___ Record extracts
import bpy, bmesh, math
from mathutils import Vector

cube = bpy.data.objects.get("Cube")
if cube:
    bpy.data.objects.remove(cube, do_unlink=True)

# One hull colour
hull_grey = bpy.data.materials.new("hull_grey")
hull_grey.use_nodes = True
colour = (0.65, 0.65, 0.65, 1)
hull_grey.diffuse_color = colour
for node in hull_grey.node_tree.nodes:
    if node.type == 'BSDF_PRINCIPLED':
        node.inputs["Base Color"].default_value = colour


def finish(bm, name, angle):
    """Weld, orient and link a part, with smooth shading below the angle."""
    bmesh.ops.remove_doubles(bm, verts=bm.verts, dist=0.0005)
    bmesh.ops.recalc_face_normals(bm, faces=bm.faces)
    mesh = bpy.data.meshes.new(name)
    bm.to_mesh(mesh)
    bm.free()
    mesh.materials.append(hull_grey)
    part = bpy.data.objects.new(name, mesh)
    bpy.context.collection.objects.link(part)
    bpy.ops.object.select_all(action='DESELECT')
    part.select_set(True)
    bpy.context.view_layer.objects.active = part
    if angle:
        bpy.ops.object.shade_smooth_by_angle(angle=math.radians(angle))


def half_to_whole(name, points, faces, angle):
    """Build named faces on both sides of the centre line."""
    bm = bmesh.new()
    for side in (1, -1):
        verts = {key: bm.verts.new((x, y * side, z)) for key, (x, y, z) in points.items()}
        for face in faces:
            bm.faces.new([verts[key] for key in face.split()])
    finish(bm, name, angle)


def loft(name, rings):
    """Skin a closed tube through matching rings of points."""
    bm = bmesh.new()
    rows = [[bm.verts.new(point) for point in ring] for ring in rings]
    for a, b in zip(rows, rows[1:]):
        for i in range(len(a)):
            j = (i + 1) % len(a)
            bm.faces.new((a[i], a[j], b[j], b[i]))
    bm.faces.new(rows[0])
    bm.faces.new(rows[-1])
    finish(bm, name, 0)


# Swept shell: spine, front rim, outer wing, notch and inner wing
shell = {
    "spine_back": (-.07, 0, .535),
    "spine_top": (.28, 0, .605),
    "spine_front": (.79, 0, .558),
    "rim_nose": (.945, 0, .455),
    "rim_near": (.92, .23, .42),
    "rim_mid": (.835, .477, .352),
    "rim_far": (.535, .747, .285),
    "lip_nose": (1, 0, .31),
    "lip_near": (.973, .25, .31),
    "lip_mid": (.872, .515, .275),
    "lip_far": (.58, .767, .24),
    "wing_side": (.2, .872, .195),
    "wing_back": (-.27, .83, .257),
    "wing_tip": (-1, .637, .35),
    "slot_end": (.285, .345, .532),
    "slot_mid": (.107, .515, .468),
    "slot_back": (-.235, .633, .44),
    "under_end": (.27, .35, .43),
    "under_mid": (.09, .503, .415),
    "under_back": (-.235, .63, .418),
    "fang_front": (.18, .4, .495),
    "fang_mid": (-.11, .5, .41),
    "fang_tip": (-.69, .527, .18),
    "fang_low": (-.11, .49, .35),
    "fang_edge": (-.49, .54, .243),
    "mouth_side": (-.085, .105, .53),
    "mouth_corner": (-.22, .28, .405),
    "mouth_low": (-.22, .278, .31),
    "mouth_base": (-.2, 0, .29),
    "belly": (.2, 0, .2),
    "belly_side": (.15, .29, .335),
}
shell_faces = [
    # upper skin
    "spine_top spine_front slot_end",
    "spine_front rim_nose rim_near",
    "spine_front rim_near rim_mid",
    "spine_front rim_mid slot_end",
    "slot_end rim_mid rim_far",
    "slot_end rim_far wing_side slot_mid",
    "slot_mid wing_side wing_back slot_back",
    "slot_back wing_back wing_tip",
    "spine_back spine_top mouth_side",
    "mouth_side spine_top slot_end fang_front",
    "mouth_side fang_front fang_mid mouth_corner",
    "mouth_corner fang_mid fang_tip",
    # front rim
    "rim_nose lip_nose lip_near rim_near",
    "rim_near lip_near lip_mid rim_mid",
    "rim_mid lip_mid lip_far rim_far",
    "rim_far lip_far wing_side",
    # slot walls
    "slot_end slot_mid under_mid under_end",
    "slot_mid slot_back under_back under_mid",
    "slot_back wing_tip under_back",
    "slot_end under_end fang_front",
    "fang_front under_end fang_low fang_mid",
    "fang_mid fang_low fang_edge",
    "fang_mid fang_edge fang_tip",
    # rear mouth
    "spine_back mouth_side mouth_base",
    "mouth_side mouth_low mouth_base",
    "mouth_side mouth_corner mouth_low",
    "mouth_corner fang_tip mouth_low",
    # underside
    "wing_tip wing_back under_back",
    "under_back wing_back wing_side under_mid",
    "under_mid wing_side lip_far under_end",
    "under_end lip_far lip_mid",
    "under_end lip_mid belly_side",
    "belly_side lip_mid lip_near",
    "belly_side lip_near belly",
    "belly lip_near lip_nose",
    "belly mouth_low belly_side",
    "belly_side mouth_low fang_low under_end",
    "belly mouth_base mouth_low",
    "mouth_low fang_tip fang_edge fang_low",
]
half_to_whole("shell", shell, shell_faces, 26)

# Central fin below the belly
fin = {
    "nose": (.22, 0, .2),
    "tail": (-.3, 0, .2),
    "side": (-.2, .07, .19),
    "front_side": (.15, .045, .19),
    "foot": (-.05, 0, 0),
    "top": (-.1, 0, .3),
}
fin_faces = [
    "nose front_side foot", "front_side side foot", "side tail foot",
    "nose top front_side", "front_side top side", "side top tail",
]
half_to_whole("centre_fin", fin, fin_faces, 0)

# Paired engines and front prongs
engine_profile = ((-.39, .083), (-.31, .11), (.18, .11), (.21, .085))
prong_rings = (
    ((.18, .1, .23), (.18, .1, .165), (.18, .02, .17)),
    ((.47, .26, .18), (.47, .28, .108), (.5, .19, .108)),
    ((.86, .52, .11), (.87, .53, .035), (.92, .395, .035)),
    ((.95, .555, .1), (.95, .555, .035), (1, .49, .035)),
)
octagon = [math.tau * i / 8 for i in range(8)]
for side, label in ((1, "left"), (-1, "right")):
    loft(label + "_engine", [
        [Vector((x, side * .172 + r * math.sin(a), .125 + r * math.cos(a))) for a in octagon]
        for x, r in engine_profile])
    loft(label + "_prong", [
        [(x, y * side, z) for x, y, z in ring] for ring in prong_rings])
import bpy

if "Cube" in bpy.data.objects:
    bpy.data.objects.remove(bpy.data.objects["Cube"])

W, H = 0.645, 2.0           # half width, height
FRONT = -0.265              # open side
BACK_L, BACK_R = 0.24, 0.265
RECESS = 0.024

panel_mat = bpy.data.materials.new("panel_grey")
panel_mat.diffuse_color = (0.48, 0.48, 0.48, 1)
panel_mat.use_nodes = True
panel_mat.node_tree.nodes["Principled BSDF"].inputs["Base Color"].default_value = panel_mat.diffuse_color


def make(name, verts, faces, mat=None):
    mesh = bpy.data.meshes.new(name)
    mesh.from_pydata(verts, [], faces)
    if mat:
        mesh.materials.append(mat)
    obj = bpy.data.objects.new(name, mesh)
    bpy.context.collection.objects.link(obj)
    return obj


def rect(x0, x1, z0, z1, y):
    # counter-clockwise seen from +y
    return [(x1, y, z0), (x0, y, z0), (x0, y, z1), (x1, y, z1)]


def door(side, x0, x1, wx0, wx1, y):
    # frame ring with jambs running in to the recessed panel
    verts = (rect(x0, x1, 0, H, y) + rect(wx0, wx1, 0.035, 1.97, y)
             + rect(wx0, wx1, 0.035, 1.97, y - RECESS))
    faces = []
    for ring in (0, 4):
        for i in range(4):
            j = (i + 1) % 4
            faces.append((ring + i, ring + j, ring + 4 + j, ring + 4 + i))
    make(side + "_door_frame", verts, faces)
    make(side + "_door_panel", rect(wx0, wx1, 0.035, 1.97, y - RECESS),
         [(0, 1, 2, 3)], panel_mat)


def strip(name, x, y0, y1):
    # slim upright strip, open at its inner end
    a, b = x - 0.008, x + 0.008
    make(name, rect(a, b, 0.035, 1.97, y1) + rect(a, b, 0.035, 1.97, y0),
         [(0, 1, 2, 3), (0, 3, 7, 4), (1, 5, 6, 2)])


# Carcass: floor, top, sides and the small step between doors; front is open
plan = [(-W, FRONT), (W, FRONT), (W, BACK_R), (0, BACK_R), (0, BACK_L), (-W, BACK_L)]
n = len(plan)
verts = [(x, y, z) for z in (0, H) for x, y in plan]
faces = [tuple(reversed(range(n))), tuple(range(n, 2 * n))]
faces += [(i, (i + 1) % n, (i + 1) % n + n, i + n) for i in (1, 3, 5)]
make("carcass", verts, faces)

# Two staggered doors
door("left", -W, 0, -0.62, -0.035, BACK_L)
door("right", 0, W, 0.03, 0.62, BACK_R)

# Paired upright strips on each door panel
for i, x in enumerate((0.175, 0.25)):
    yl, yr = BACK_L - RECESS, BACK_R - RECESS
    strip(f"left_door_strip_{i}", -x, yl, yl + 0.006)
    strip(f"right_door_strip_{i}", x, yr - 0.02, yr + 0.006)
______
What the task asks ▸ Line count for the word "Paired": tally the lines in the records that include it and give only the result.

Solution for this problem ▸ 2